Unsurprisingly, the controversial rules package became the subject of legal challenges before the D.C. Circuit Court of Appeals, with petitions for review filed by both environmental organizations and industry representatives. IOGA, together with the Independent Petroleum Association of America (“IPAA”) and a coalition of six other state associations, also filed petitions for reconsideration and review of the final NSPS regulations. Granting an unopposed motion from USEPA, the D.C. Circuit issued an order that, among other things, (1) severed the legal challenges to the NSPS and NESHAP into two separate cases and (2) held the NSPS litigation in abeyance until August 30, 2013 pending the agency’s administrative reconsideration of certain NSPS issues, with final action to be taken on certain issues related to the regulation of storage vessels by July 31, 2013. USEPA also has indicated that it likely will undertake a second administrative reconsideration of the NSPS rules to address additional issues raised by petitioners, with proposed amendments to be signed by December 17, 2013.
Pursuant to this schedule, on March 28, 2013, USEPA proposed several revisions to the NSPS requirements for storage vessels adopted in the agency’s original proposal. Under the current regulations, owners/operators of storage vessels constructed, modified or reconstructed after August 23, 2011 with emissions of volatile organic compounds (“VOCs”) equal to or greater than 6 tons per year (“tpy”) must reduce VOC emissions by 95% by October 15, 2013. In light of additional information provided by the industry regarding the high number of facilities anticipated to be subject to these new rules and the current shortage of available emissions controls on the market, USEPA proposed a two-tiered approach to the regulation of storage tanks in an effort to dedicate the limited control equipment currently available to those tanks likely to have the highest VOC emissions. More specifically, for those storage vessels constructed between August 23, 2011 and April 12, 2013 with VOC emissions of 6 tpy or greater (termed “Group 1” facilities), USEPA would require only the submittal of a notification identifying each tank, including its location, by October 15, 2013. However, if an event occurs that reasonably could be expected to increase VOC emissions from a Group 1 storage vessel—such as the addition of a well supplying the tank or the refracture of an existing well—the owner/operator of that tank would be required to install controls to reduce VOC emissions by 95% within 60 days of the change or by April 15, 2014, whichever is later.
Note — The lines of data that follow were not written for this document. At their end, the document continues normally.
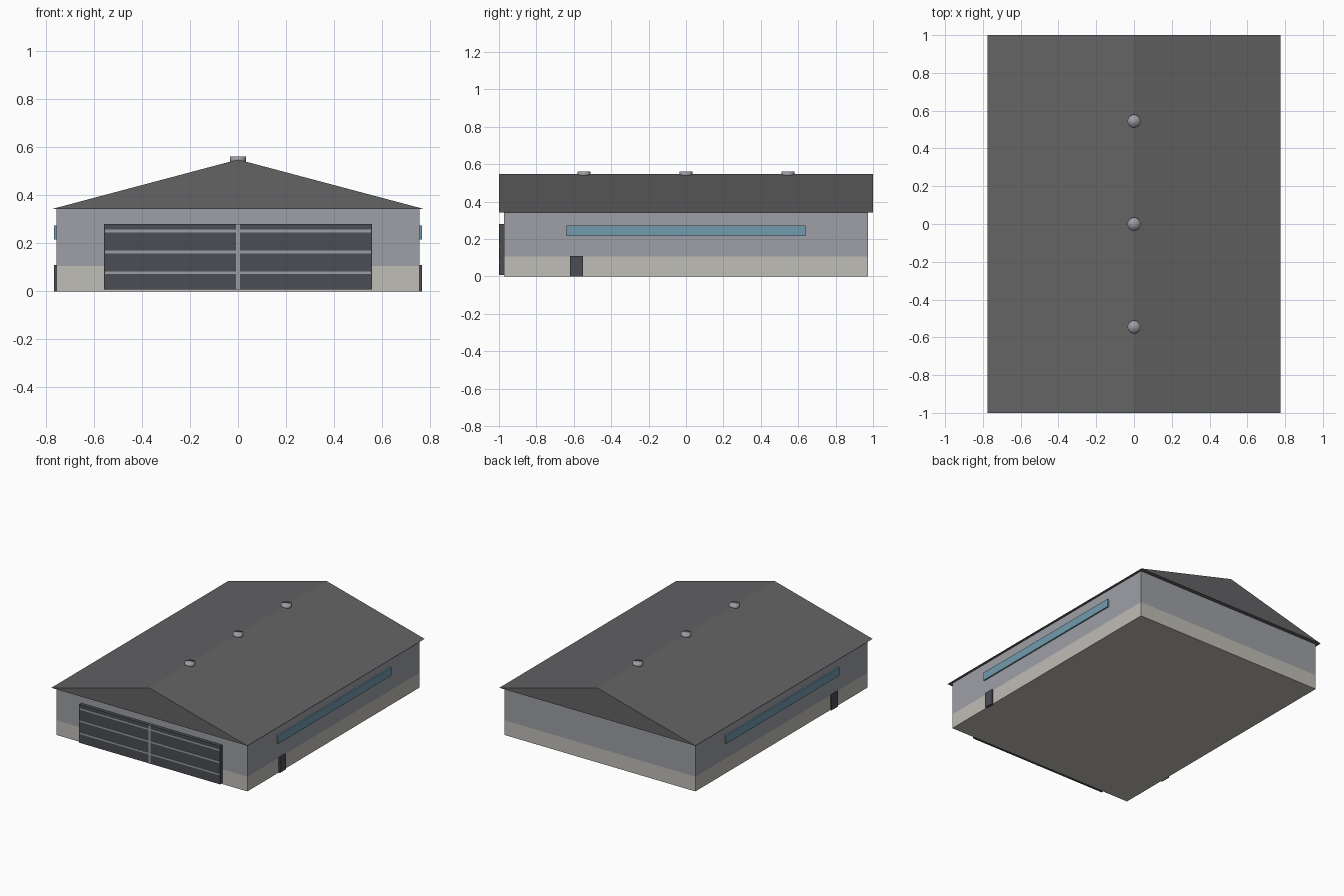
import bpy, bmesh

if "Cube" in bpy.data.objects:
    bpy.data.objects.remove(bpy.data.objects["Cube"])

def mat(name, r, g, b):
    m = bpy.data.materials.new(name)
    m.diffuse_color = (r, g, b, 1)
    m.use_nodes = True
    m.node_tree.nodes["Principled BSDF"].inputs["Base Color"].default_value = m.diffuse_color
    return m

WALL = mat("wall_grey", 0.34, 0.35, 0.38)
BASE = mat("base_concrete", 0.53, 0.51, 0.47)
ROOF = mat("roof_grey", 0.125, 0.125, 0.13)
DARK = mat("door_dark", 0.07, 0.075, 0.088)
GLASS = mat("window_blue", 0.17, 0.33, 0.42)
METAL = mat("trim_metal", 0.33, 0.34, 0.37)

def finish(name, bm, m):
    bmesh.ops.recalc_face_normals(bm, faces=bm.faces)
    me = bpy.data.meshes.new(name)
    bm.to_mesh(me)
    bm.free()
    me.materials.append(m)
    ob = bpy.data.objects.new(name, me)
    bpy.context.collection.objects.link(ob)
    return ob

def box(name, x, y, z, m):
    bm = bmesh.new()
    bmesh.ops.create_cube(bm, size=1)
    for v in bm.verts:
        v.co = [r[0] if c < 0 else r[1] for c, r in zip(v.co, (x, y, z))]
    return finish(name, bm, m)

# Walls: concrete plinth with cladding above
box("base_wall", (-.755, .755), (-.972, .972), (0, .105), BASE)
box("upper_wall", (-.755, .755), (-.972, .972), (.105, .342), WALL)

# Gabled roof: solid triangular prism
bm = bmesh.new()
f = bm.faces.new([bm.verts.new(p) for p in ((-.775, -1, .342), (.775, -1, .342), (0, -1, .548))])
ext = bmesh.ops.extrude_face_region(bm, geom=[f], use_keep_orig=True)
bmesh.ops.translate(bm, vec=(0, 2, 0), verts=[e for e in ext["geom"] if isinstance(e, bmesh.types.BMVert)])
finish("roof", bm, ROOF)

# Main hangar door with rails and centre post
box("main_door", (-.557, .557), (-.997, -.965), (.007, .28), DARK)
for i, z in enumerate((.077, .164, .251)):
    box(f"door_rail_{i + 1}", (-.553, .553), (-.999, -.99), (z - .006, z + .006), METAL)
box("door_centre_post", (-.008, .008), (-1, -.99), (.007, .28), METAL)

# Strip window and small door on both long sides
for side, s in (("left", -1), ("right", 1)):
    xs = sorted((s * .745, s * .765))
    box(f"{side}_strip_window", xs, (-.64, .64), (.215, .273), GLASS)
    box(f"{side}_side_door", xs, (-.621, -.551), (0, .11), DARK)

# Ridge vents
for i, y in enumerate((-.545, 0, .545)):
    bpy.ops.mesh.primitive_cylinder_add(vertices=24, radius=.034, depth=.03, location=(0, y, .546))
    ob = bpy.context.object
    ob.name = f"ridge_vent_{i + 1}"
    ob.data.materials.append(METAL)
    bpy.ops.object.shade_smooth()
For those tanks that come online after April 12, 2013 with VOC emissions of 6 tpy or greater (i.e., “Group 2” storage vessels), controls to reduce emissions by 95% would have to be in place by April 15, 2014 or within 60 days of startup, whichever is later.
Among the other proposed revisions is an alternate emissions limit that would allow owners/operators to remove controls from storage tanks upon a demonstration that VOC emissions have been below 4 tpy for the preceding 12 consecutive months, without considering controls. This alternate emissions limit is intended to reflect the decline in emissions that occurs at most storage tanks over time, while allowing owners/operators of affected facilities to shift control equipment to higher-emitting tanks where necessary. If emissions increase above 4 tpy at a tank subject to the alternate emissions limit, however, controls would have to be reinstalled within 30 days. The public comment period for this rulemaking closed on May 28, 2013. Comments on the proposed revisions were filed by IPAA, with input from IOGA.
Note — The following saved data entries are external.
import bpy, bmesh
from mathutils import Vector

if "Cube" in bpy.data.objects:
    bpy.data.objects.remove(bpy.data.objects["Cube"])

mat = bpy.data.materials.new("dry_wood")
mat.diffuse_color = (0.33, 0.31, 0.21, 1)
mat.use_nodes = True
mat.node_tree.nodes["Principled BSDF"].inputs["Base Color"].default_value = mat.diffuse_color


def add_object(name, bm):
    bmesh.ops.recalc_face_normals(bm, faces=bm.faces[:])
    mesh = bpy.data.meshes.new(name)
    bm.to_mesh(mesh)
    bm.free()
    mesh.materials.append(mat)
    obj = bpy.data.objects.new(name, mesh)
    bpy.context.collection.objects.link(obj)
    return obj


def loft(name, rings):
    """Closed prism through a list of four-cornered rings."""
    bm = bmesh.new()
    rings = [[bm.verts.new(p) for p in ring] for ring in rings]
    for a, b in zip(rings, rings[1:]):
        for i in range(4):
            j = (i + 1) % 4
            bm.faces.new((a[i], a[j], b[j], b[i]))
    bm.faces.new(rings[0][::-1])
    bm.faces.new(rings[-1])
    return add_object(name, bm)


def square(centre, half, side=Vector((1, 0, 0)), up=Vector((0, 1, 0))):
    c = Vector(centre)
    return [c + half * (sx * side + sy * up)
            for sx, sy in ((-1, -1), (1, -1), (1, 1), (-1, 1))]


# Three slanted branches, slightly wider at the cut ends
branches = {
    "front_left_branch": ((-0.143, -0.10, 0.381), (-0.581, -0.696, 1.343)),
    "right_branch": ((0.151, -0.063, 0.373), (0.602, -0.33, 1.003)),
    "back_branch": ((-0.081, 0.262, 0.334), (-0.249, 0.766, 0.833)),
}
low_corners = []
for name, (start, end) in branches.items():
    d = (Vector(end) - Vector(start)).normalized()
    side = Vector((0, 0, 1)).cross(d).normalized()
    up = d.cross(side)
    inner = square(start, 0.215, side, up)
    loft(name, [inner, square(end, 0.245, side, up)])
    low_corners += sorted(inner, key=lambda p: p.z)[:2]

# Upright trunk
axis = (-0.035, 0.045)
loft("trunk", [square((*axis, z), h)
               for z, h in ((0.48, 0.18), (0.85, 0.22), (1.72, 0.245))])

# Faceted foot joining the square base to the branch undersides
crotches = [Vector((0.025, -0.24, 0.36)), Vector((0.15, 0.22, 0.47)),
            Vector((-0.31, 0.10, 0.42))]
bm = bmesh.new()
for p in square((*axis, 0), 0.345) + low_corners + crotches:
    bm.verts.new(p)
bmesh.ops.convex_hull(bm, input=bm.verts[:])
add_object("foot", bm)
Important developments continue at the state level as well. In March, the West Virginia Department of Environmental Protection (“WVDEP”) released for public comment its draft Class II General Permit G70-A for natural gas production facilities located at the well site. When finalized, the general permit should streamline the air permitting process for oil and gas facilities and reduce the time necessary to obtain permit coverage. Notably, however, the draft general permit as currently proposed will incorporate by reference various federal rules, including the NSPS requirements for well completions and storage vessels currently being re-evaluated by USEPA in conjunction with the ongoing litigation. Accordingly, to the extent that USEPA revises the NSPS regulations in response to the outstanding petitions for reconsideration after the general permit is finalized, it is imperative that WVDEP respond quickly to modify the general permit to harmonize the federal and state requirements. IOGA and WVONGA filed extensive joint comments on the draft general permit.
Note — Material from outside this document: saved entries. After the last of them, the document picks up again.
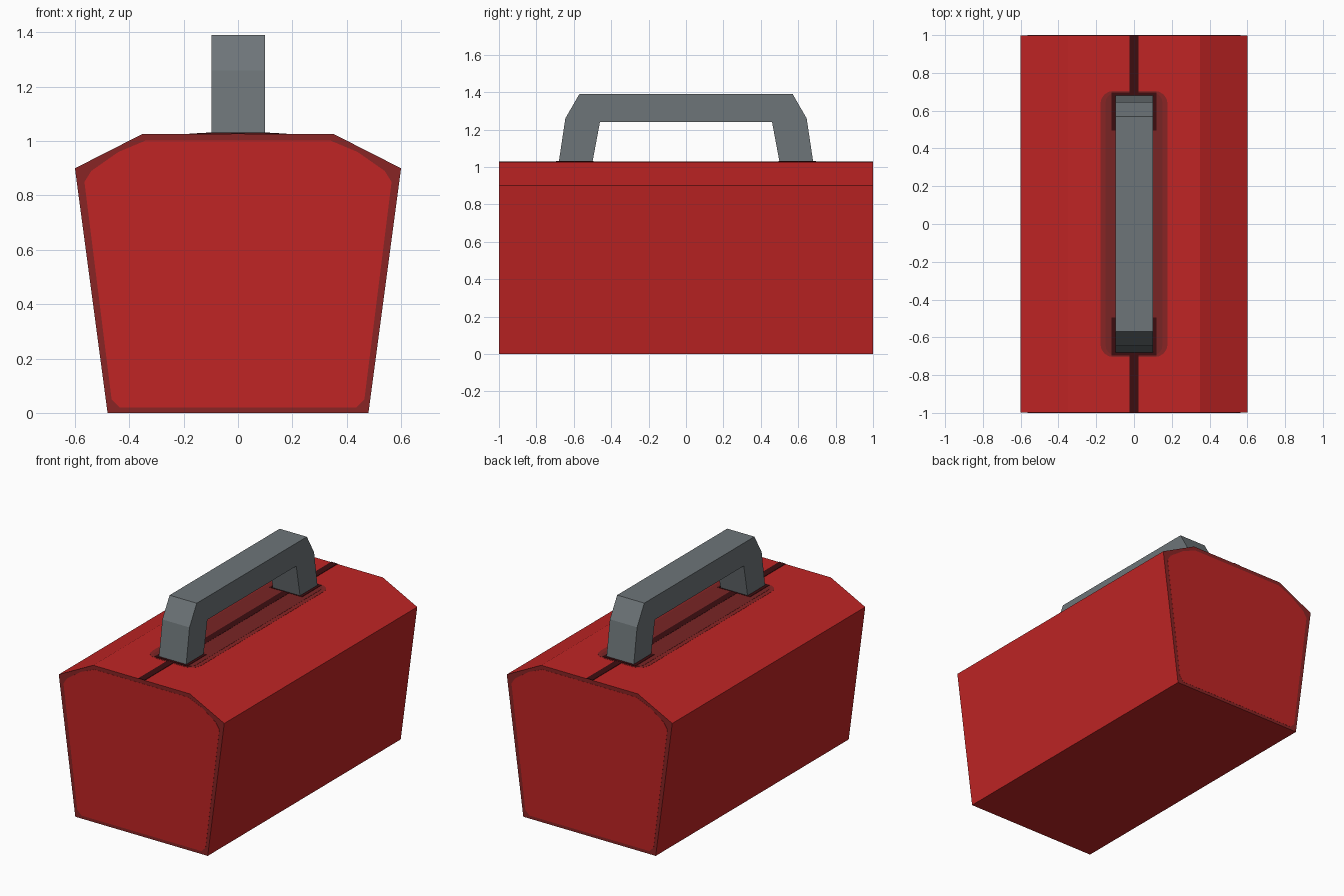
import bpy, math

if "Cube" in bpy.data.objects:
    bpy.data.objects.remove(bpy.data.objects["Cube"])


def material(name, rgb):
    m = bpy.data.materials.new(name)
    m.diffuse_color = (*rgb, 1)
    m.use_nodes = True
    m.node_tree.nodes["Principled BSDF"].inputs["Base Color"].default_value = m.diffuse_color
    return m


RED = material("red paint", (0.53, 0.018, 0.018))
WORN = material("worn red edge", (0.25, 0.018, 0.018))
SHADE = material("dull red", (0.19, 0.018, 0.018))
DARK = material("dark seam", (0.045, 0.004, 0.005))
GREY = material("grey handle", (0.155, 0.178, 0.19))


def prism(name, profile, lo, hi, axis, mats):
    """Extrude a 2D profile along an axis; side faces use slot 0."""
    def place(p, t):
        c = list(p)
        c.insert(axis, t)
        return c
    n = len(profile)
    verts = [place(p, t) for t in (lo, hi) for p in profile]
    faces = [tuple(range(n)), tuple(range(2 * n - 1, n - 1, -1))]
    faces += [(i, i + n, (i + 1) % n + n, (i + 1) % n) for i in range(n)]
    if axis != 1:
        faces = [f[::-1] for f in faces]
    me = bpy.data.meshes.new(name)
    me.from_pydata(verts, [], faces)
    for m in mats:
        me.materials.append(m)
    ob = bpy.data.objects.new(name, me)
    bpy.context.collection.objects.link(ob)
    return ob


def mirrored(half):
    return half + [(-a, b) for a, b in reversed(half)]


def rounded(w, h, r, steps=4):
    """Rounded rectangle, half sizes w and h, counter-clockwise."""
    pts = []
    for k, (sx, sy) in enumerate([(1, 1), (-1, 1), (-1, -1), (1, -1)]):
        for i in range(steps + 1):
            a = math.pi / 2 * (k + i / steps)
            pts.append((sx * (w - r) + r * math.cos(a), sy * (h - r) + r * math.sin(a)))
    return pts


TOP = 1.027

# Box body, with worn edge colour on its two end faces
body = prism("box_body", mirrored([(0.48, 0), (0.60, 0.90), (0.35, TOP)]), -0.999, 0.999, 1, [RED, WORN])
for p in body.data.polygons:
    if abs(p.normal.y) > 0.9:
        p.material_index = 1

# Clean red panels on the ends leave the worn border showing
panel = mirrored([(0.435, 0.02), (0.465, 0.05), (0.565, 0.85), (0.54, 0.89), (0.44, 0.96), (0.34, 1.002)])
for label, y in (("front", -0.999), ("back", 0.999)):
    prism(label + "_panel", panel, y - 0.001, y + 0.001, 1, [RED])

# Dull patches under the handle, lid seam and dark handle sockets
prism("outer_patch", rounded(0.178, 0.705, 0.07), TOP - 0.005, TOP + 0.001, 2, [WORN])
prism("inner_patch", rounded(0.15, 0.695, 0.05), TOP - 0.005, TOP + 0.002, 2, [SHADE])
prism("lid_seam", [(0.023, -0.999), (0.023, 0.999), (-0.023, 0.999), (-0.023, -0.999)],
      TOP - 0.005, TOP + 0.003, 2, [DARK])
for label, s in (("front", -1), ("back", 1)):
    y0, y1 = sorted((0.495 * s, 0.695 * s))
    prism(label + "_handle_socket", [(0.118, y0), (0.118, y1), (-0.118, y1), (-0.118, y0)],
          TOP - 0.005, TOP + 0.004, 2, [DARK])

# Handle: angled bar profile across the lid
outer = [(0.68, TOP), (0.645, 1.26), (0.57, 1.39)]
inner = [(-0.50, TOP), (-0.46, 1.24)]
prism("handle", mirrored(outer) + mirrored(inner), -0.097, 0.1, 0, [GREY])

# Consistent outward normals
import bmesh
for ob in bpy.context.collection.objects:
    bm = bmesh.new()
    bm.from_mesh(ob.data)
    bmesh.ops.recalc_face_normals(bm, faces=bm.faces)
    bm.to_mesh(ob.data)
    bm.free()
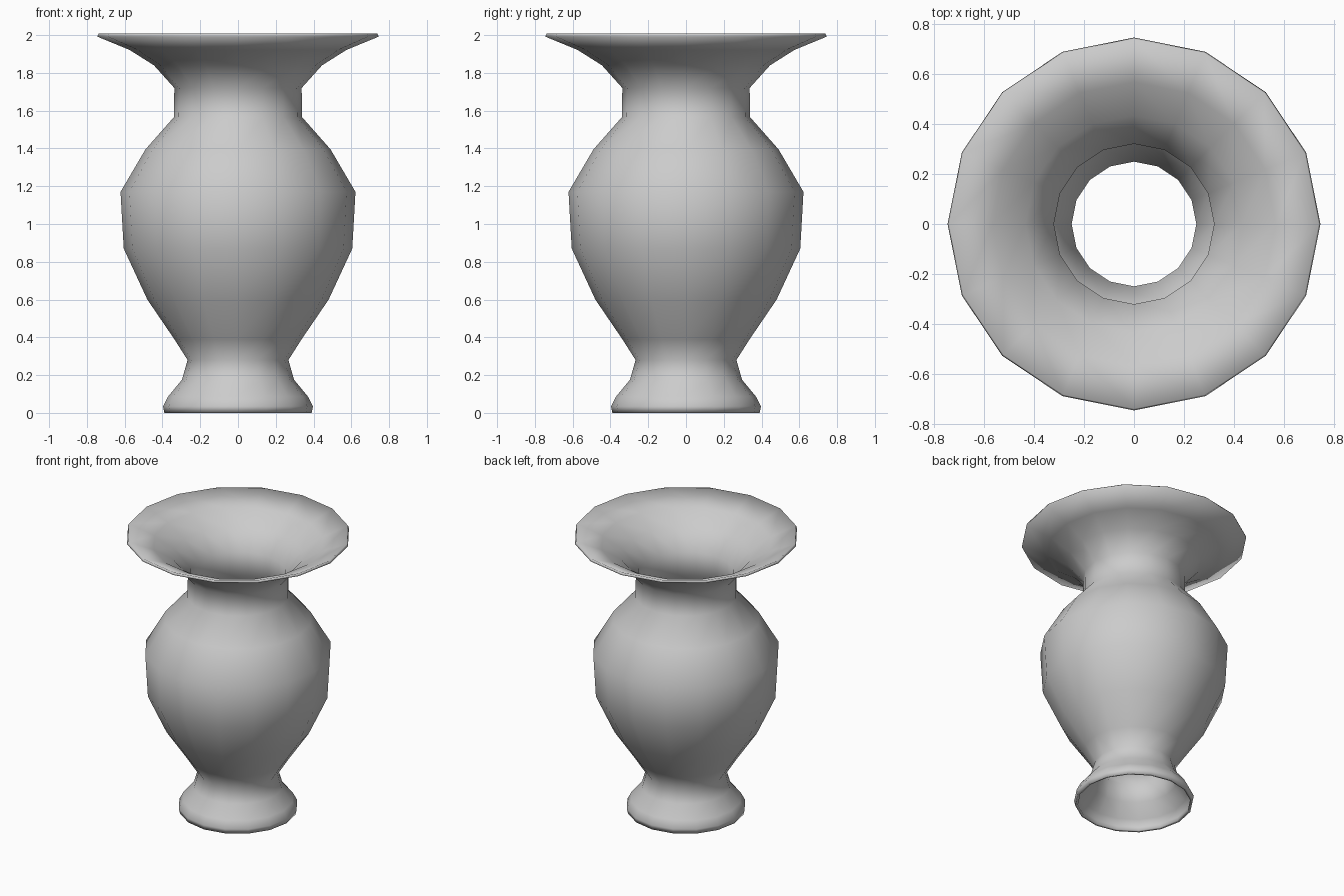
import bpy, bmesh, math

if "Cube" in bpy.data.objects:
    bpy.data.objects.remove(bpy.data.objects["Cube"])

SIDES = 16
# Outer profile of the vase, foot to rim: (radius, height)
PROFILE = [(0.39, 0.0), (0.397, 0.035), (0.37, 0.087), (0.297, 0.175),
           (0.267, 0.28), (0.337, 0.39), (0.48, 0.60), (0.605, 0.87),
           (0.622, 1.17), (0.49, 1.395), (0.34, 1.565), (0.337, 1.72),
           (0.445, 1.84), (0.575, 1.922), (0.745, 1.992)]

# Lathe the profile into an open tube
bm = bmesh.new()
rings = [[bm.verts.new((r * math.cos(2 * math.pi * i / SIDES),
                        r * math.sin(2 * math.pi * i / SIDES), z))
          for i in range(SIDES)] for r, z in PROFILE]
for low, high in zip(rings, rings[1:]):
    for i in range(SIDES):
        j = (i + 1) % SIDES
        bm.faces.new((low[i], low[j], high[j], high[i])).smooth = True
mesh = bpy.data.meshes.new("vase_body")
bm.to_mesh(mesh)
bm.free()
vase = bpy.data.objects.new("vase_body", mesh)
bpy.context.collection.objects.link(vase)

# Thin wall, open at both ends
wall = vase.modifiers.new("wall", 'SOLIDIFY')
wall.thickness = 0.018
wall.offset = -1

# Plain grey ceramic
grey = bpy.data.materials.new("light grey ceramic")
grey.diffuse_color = (0.6, 0.6, 0.6, 1)
grey.use_nodes = True
grey.node_tree.nodes["Principled BSDF"].inputs["Base Color"].default_value = grey.diffuse_color
mesh.materials.append(grey)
Developments in the air arena show no signs of slowing. As these critical issues continue to evolve, we will work closely with the Environmental & Safety Committee to keep IOGA’s membership apprised of the latest developments.